[Opening Data for processing section]
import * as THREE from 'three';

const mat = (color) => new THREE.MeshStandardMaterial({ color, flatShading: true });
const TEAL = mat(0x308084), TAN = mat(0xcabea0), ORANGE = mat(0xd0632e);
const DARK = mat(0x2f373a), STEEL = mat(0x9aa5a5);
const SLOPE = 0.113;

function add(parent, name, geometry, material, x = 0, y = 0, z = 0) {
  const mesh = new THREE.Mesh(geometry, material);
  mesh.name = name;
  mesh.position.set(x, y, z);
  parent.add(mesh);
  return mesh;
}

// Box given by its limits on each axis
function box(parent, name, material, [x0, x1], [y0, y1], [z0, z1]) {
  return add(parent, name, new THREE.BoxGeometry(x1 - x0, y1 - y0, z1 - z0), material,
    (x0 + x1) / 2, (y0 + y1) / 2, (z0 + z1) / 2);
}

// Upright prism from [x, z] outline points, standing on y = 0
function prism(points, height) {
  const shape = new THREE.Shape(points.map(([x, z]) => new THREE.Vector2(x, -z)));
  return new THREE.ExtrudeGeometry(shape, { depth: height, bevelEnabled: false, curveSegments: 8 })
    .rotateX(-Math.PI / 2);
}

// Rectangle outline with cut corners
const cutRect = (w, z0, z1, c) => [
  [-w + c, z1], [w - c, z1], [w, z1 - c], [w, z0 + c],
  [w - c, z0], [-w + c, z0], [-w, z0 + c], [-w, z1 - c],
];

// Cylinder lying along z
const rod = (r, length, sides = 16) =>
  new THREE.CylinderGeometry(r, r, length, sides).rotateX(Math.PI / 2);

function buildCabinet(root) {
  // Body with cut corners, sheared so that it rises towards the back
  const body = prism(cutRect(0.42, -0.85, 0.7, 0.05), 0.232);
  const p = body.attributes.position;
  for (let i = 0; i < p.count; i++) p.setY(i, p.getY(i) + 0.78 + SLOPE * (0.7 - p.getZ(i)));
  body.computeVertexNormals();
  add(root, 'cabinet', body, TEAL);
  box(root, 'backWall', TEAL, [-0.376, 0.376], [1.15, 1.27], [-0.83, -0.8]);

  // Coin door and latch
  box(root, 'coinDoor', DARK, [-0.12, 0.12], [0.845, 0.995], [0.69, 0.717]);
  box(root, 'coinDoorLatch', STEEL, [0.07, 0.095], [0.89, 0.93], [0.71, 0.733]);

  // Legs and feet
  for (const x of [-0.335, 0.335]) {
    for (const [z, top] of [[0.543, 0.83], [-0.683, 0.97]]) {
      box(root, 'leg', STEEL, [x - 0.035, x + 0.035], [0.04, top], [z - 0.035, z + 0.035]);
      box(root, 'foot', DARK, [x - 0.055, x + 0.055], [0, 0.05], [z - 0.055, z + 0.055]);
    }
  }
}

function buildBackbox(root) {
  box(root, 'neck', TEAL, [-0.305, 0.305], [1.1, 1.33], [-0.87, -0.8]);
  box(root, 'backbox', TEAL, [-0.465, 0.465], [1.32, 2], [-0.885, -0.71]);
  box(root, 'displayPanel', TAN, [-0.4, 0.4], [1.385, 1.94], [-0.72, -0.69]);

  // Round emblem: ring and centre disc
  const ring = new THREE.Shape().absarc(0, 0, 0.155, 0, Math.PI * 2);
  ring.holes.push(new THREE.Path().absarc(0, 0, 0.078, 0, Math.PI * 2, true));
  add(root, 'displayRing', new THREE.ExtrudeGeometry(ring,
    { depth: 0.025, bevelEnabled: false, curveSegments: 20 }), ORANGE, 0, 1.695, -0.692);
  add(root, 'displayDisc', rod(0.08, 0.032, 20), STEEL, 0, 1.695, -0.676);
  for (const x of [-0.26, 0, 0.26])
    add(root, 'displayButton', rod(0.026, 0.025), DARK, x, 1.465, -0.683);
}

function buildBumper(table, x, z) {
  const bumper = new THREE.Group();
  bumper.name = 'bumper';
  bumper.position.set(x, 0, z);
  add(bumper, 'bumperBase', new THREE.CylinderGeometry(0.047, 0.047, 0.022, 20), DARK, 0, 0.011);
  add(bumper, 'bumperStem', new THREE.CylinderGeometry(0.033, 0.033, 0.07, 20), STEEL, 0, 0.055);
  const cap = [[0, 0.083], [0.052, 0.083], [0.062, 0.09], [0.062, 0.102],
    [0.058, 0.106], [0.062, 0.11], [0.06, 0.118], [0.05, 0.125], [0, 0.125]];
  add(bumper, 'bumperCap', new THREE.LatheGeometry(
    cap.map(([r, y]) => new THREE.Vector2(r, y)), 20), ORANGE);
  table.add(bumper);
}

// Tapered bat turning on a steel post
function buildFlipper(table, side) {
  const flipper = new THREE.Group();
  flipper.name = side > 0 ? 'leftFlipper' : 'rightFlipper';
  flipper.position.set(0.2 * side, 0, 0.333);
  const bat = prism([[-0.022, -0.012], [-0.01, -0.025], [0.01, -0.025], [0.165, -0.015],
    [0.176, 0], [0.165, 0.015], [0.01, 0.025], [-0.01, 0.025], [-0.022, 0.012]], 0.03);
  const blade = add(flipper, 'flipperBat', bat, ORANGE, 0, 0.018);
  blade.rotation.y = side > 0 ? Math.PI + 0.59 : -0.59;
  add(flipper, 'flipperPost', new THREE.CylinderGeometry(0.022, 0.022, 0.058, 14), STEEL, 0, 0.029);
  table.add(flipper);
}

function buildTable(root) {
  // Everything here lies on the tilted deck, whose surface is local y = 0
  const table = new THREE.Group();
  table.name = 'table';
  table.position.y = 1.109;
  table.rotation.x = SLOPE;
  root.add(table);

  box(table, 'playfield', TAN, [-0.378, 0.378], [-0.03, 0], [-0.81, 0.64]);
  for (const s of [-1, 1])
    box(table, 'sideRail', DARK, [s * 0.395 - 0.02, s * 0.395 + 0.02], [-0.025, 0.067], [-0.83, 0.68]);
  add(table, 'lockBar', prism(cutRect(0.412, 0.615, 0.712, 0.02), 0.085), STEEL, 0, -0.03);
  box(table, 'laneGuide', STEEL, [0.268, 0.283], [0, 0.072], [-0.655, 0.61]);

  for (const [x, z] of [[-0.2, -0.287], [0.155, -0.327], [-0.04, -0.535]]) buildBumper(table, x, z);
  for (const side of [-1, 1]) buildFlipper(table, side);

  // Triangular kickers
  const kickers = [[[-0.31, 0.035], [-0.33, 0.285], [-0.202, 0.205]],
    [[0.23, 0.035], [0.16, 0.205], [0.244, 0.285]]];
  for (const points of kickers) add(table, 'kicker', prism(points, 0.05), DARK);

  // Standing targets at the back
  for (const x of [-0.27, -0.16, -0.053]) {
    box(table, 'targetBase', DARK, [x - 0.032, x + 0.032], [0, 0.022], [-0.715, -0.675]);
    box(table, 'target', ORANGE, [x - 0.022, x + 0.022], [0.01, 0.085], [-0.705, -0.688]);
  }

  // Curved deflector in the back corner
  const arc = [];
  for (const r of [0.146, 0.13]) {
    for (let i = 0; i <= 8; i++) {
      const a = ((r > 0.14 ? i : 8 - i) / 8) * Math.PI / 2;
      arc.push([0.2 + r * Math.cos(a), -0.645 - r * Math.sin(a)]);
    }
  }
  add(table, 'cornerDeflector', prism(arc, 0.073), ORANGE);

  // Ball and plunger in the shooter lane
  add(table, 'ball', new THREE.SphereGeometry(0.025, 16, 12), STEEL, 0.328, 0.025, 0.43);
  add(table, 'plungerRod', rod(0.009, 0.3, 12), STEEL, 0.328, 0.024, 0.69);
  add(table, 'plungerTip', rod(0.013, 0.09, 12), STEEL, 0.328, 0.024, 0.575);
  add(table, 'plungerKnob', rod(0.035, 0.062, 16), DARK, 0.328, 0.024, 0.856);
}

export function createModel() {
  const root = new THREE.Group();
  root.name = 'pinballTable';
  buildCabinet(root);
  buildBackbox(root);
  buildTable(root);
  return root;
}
[Closing Data for processing section]
Assigned task: The word "buildTable" is the filter: copy every line of the listing above that contains it.

Result of the task:
function buildTable(root) {
  buildTable(root);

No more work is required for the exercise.